October 29, 2009 (Thursday)
Charles E. Robinson
Professor of English, University of Delaware
“Eleven Texts of Frankenstein: From the Hypothetical Ur-Text and “Original” Draft to the Published Editions of 1818 and 1823 and 1831”
The “fluid” text of Mary Shelley’s Frankenstein reveals in each of its incarnations new secrets about the text we now read in the 21st century. Robinson will explore the stemma or genealogy of the text that he established both in The Frankenstein Notebooks (2 vols., Garland, 1996) and, more recently, in The Original Frankenstein (Bodleian Library Publications, 2008; Random House, A Vintage Book, 2009). He will explain the extent of Percy Shelley’s editorial interventions in Mary Shelley’s “Original” Draft, describe the effects of the Shelleys’ original structure of Frankenstein as a 2-volume novel in 33 chapters, and seek the audience’s help in addressing a still unanswered question about the lineation and pagination of the Fair Copy as it relates to the first edition of 1818.

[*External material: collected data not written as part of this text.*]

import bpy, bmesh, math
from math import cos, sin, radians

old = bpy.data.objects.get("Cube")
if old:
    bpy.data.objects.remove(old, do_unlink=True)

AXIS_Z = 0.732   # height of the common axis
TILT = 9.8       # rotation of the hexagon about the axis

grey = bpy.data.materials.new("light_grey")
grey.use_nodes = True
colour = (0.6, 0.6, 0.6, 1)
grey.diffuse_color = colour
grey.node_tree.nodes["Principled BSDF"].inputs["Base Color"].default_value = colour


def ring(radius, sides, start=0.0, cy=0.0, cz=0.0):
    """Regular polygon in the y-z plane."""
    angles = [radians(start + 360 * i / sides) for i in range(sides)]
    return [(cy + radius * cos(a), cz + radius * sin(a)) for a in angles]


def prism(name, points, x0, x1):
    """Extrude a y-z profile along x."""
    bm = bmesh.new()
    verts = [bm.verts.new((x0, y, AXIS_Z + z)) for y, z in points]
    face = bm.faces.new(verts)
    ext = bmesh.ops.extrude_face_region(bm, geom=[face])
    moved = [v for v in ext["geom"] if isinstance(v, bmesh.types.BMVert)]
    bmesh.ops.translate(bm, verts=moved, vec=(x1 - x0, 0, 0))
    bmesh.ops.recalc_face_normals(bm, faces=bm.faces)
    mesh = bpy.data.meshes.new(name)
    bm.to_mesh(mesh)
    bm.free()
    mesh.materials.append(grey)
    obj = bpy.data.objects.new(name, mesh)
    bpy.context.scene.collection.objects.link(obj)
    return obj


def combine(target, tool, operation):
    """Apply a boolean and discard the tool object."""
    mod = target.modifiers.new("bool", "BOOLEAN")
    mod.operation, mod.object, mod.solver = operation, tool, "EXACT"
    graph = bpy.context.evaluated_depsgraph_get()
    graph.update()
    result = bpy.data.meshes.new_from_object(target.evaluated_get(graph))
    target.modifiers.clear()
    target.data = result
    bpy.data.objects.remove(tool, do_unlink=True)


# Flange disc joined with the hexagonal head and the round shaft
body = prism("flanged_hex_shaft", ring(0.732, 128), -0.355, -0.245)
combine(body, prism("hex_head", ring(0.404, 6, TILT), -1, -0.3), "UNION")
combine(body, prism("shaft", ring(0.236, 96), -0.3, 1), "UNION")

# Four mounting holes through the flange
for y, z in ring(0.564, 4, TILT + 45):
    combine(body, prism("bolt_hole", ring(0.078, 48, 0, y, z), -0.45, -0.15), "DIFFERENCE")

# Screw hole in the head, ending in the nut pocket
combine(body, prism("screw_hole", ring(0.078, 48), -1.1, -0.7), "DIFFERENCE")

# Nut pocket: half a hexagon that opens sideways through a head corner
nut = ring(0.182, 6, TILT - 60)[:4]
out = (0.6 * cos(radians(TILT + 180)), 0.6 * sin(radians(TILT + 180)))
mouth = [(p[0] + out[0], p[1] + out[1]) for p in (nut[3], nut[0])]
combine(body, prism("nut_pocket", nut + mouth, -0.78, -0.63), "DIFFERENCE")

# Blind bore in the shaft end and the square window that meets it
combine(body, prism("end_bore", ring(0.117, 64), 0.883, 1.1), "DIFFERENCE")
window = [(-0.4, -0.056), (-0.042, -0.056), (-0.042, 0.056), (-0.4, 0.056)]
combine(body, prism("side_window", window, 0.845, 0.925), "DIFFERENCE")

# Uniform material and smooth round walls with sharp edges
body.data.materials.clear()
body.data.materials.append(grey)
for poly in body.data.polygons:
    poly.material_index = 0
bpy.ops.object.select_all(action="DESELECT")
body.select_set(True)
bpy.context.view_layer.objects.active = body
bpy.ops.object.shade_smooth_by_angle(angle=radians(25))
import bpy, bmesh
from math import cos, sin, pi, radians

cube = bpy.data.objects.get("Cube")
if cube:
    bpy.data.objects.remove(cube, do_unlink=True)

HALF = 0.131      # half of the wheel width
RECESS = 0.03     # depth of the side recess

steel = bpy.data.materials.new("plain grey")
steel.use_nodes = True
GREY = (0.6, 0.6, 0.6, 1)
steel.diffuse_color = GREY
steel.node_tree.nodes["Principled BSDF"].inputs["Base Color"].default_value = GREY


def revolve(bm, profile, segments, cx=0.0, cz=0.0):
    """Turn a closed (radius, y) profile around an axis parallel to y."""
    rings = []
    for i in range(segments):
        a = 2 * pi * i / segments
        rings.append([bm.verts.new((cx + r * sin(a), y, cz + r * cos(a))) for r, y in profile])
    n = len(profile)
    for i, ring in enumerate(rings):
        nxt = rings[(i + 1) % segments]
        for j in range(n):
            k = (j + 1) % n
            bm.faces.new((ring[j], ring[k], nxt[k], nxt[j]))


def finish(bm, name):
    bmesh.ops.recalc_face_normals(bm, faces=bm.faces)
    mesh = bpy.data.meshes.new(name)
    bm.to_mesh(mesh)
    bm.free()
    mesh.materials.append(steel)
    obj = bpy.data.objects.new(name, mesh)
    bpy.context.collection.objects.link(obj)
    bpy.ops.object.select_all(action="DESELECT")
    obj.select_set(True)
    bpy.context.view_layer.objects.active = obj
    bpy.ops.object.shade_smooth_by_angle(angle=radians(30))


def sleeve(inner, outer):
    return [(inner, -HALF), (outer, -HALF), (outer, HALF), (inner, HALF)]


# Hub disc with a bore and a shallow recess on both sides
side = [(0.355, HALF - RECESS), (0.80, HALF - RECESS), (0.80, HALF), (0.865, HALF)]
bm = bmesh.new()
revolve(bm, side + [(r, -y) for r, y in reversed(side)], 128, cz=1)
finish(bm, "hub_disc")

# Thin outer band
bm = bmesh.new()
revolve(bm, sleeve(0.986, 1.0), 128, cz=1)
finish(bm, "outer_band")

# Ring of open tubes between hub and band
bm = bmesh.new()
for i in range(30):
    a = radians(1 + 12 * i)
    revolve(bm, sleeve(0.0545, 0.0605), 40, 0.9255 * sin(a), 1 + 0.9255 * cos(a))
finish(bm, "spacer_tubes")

November 10, 2009 (Tuesday)
Curator of Books, Avery Library, Columbia University
“The Creation of a Photographic Book in 1866: P. B. Wight’s National Academy of Design”
P. B. Wight’s “National Academy of Design: Photographs of the New Building” was one of the first American architectural books to be illustrated with original photographs. Its publisher was none other than S. P. Avery, one of America’s first great art dealers, as well as the co-founder of Columbia’s Avery Architectural and Fine Arts Library. In this talk, Claudia Funke, Curator of Rare Books at Avery, will explore the fascinating and rich circumstances of this unusual publication, including contemporaneous photographic commerce and book publishing; aesthetic theory and artistic practice of the time; and the careers of S. P. Avery, architect Wight, and the book’s little-known photographer. Central to her talk will be a close examination of the book itself—a beautiful production that had no immediate successors—and the often-vertiginous relationship between original artworks, reproductions, and authorial responsibility in the 1860s.
December 2, 2009 (Wednesday)
Department of English and Comparative Literature, Columbia University
“Candide in the Preserving Machine”
Since its initial publication in 1759, Voltaire’s Candide has been criticized, imitated, excerpted into shorter set-pieces, inspired renunciations and sequels, illustrated more than a hundred times by artists both anonymous and famous, sung as musical theater and comic opera, and canonized as a national treasure and an outstanding contribution to world literature. This talk will explore how book history, with its interest in iterations of publication and what has been called the sociology of texts, can expose the unintended, sometimes unpredictable effects of canonization—namely, that what some would call the novel’s timelessness also turns it into a catalyst for its adaptation and change.